The Scotland Malawi Partnership was delighted to attend the Westminster Hall debate yesterday, 8th June, on UK visas for those invited from sub-Saharan Africa.
CLICK HERE to read the debate in full
CLICK HERE to watch the debate on Parliament TV (from 16.00)
Patrick Grady, MP for Glasgow North, called the debate and spoke passionately about the considerable frustrations members of the SMP have had when it comes to securing UK visas for our Malawian partners invited to the UK for short-term visits. Patrick is a longstanding friend of the SMP: he has himself lived in the north of Malawi (where he still has many Malawian friends) and has experienced first-hand the challenge of getting UK visas from his past role with SCIAF (SMP members).
Prior to the debate, David Hope-Jones and Patrick Grady MP met with Rt Hon James Brokenshire MP, Minister of State for Immigration to discuss the issues faced by members of the SMP seeking UK visas for their Malawian partners.
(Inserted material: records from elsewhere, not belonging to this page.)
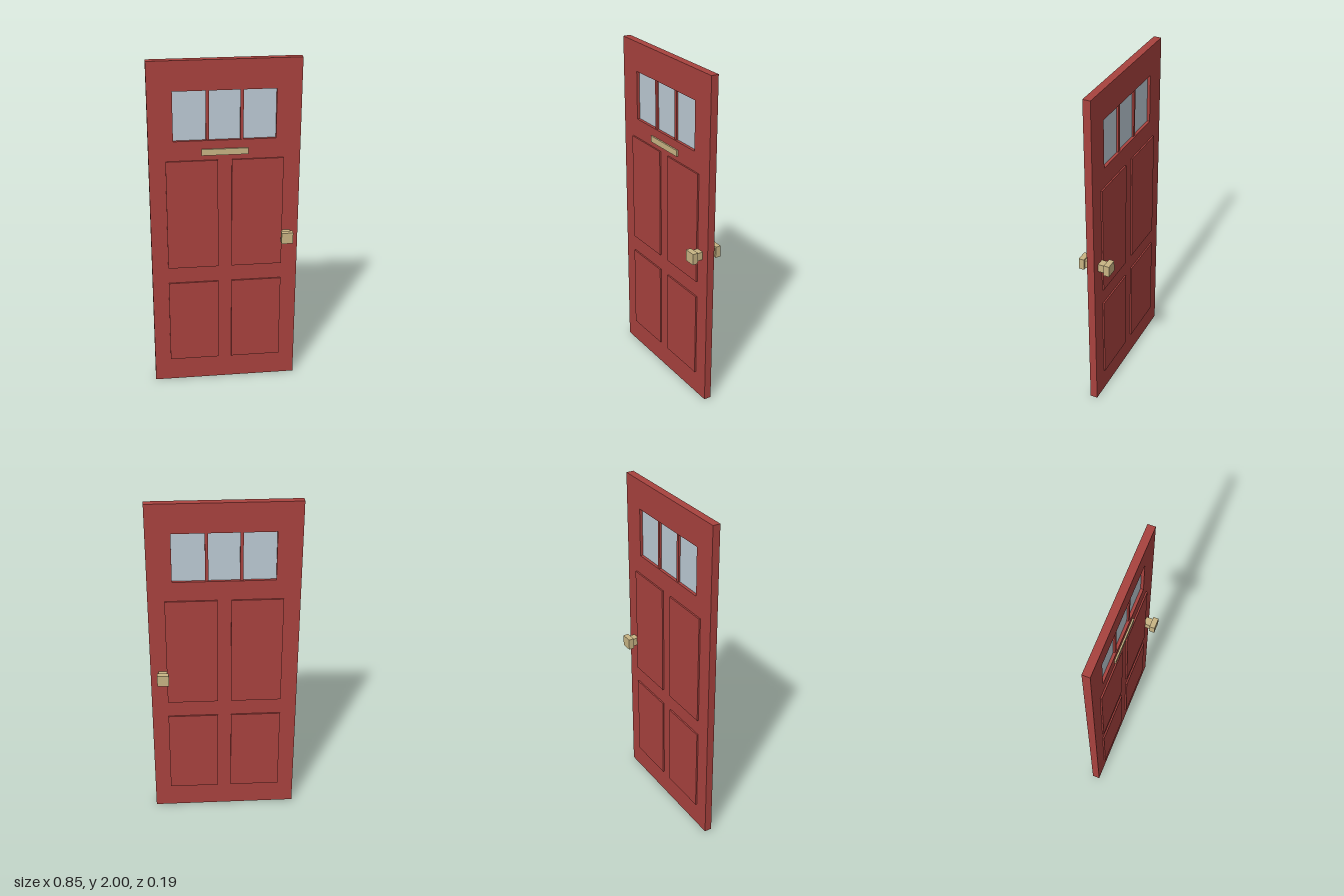
import * as THREE from 'three';

const material = (color) => new THREE.MeshStandardMaterial({ color });

export function createModel() {
  const door = new THREE.Group();
  door.name = 'door';
  const red = material(0xa8423e);
  const brass = material(0xc8b484);
  const glass = material(0xbccad4);

  const T = 0.022; // half thickness of the slab

  function box(name, mat, w, h, d, x, y, z, parent = door) {
    const mesh = new THREE.Mesh(new THREE.BoxGeometry(w, h, d), mat);
    mesh.name = name;
    mesh.position.set(x, y, z);
    parent.add(mesh);
    return mesh;
  }

  // Slab with a window opening
  const outline = new THREE.Shape([[-0.427, 0], [0.427, 0], [0.427, 2], [-0.427, 2]]
    .map(([x, y]) => new THREE.Vector2(x, y)));
  outline.holes.push(new THREE.Path([[-0.288, 1.545], [-0.288, 1.83], [0.288, 1.83], [0.288, 1.545]]
    .map(([x, y]) => new THREE.Vector2(x, y))));
  const slabGeometry = new THREE.ExtrudeGeometry(outline, { depth: 2 * T, bevelEnabled: false });
  slabGeometry.translate(0, 0, -T);
  const slab = new THREE.Mesh(slabGeometry, red);
  slab.name = 'slab';
  door.add(slab);

  // Window pane and its recessed glazing bars
  box('windowPane', glass, 0.576, 0.285, 0.01, 0, 1.6875, 0);
  for (const x of [-0.096, 0.096]) box('glazingBar', red, 0.018, 0.285, 0.032, x, 1.6875, 0);

  // Raised panels on both faces
  for (const side of [1, -1]) {
    for (const x of [-0.186, 0.186]) {
      for (const [bottom, top] of [[0.145, 0.667], [0.767, 1.43]]) {
        box('raisedPanel', red, 0.294, top - bottom, 0.012, x, (bottom + top) / 2, side * 0.025);
      }
    }
  }

  // Letter plate on the front
  box('letterPlate', brass, 0.262, 0.036, 0.012, 0, 1.478, 0.025);

  // Square knob on both faces
  for (const side of [1, -1]) {
    const knob = new THREE.Group();
    knob.name = side > 0 ? 'frontKnob' : 'backKnob';
    door.add(knob);
    box('knobStem', brass, 0.048, 0.048, 0.041, 0.356, 0.954, side * 0.0405, knob);
    box('knobCap', brass, 0.067, 0.067, 0.032, 0.356, 0.954, side * 0.077, knob);
  }

  return door;
}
The SMP presented Mr Brokenshire with a briefing collating the issues experienced by our members in recent months and years.
We encourage members to read or watch the debate as Patrick Grady’s speech captured beautifully why we feel reciprocal visits are so important for the people-to-people links between our two nations, and why it has become so hard to secure a UK visa of late.
We thank Patrick Grady for his tireless work to represent our members’ frustrations in this area and we commend James Brokenshire for taking the time on a busy day to meet with the Scotland Malawi Partnership to discuss these issues. Both the meeting and the debate were thoughtful and constructive, with Mr Brokenshire keen to listen to the concerns of our members.
During the debate, Patrick Grady MP said:
“Visa barriers or refusals do not just damage the particular relationship between the individual visitor and the sponsoring organisation. They send a signal about the kind of welcome this country and Government want to offer.”
He went on to quote Tiwonge Gondwe, a woman’s rights campaigner from Rhumpi district in Malawi, who was denied a visa not once but twice when invited to the UK. She said: “Women in Malawi face violence every day. I experienced violence but now I work as a volunteer to campaign for women and to help realise my children’s rights. I wanted to come to the UK to build international support for women’s rights, but because I’m a volunteer I was told I did not earn enough money. That does not make sense.”
Margaret Ferrier MP joined the debate to highlight the issues around having a cashless system in a country like Malawi. Jeremy Lefroy MP spoke about his failed attempts to secure visas for those he has invited from Tanzania. Helen Grant MP spoke about how useful it has been for the UK Parliament’s International Development Committee to have international visitors feed into their inquiries in person in the UK, for which an effective visa system is required.
Representing the UK Government, James Brokenshire MP said he was happy to receive further information and case studies about issues experienced by members of the Scotland Malawi Partnership. We will continue to collate members’ experience in the coming months for this purpose. Please email as early as possible if you have Malawian visitors coming to the UK in the coming months.
During the debate Patrick Grady MP mentioned Malawi Gin which is now available in the UK, recommending the Minister mull over the debate with an MGT. By way of a thank you, we have a bottle of Malawi Gin in the post for both the Minister and Patrick!
We commend the UK Government and Parliament for being alert and responsive to the frustrations of members of the Scotland Malawi Partnership, and we thank both Patrick Grady MP and James Brokenshire MP for their kind support.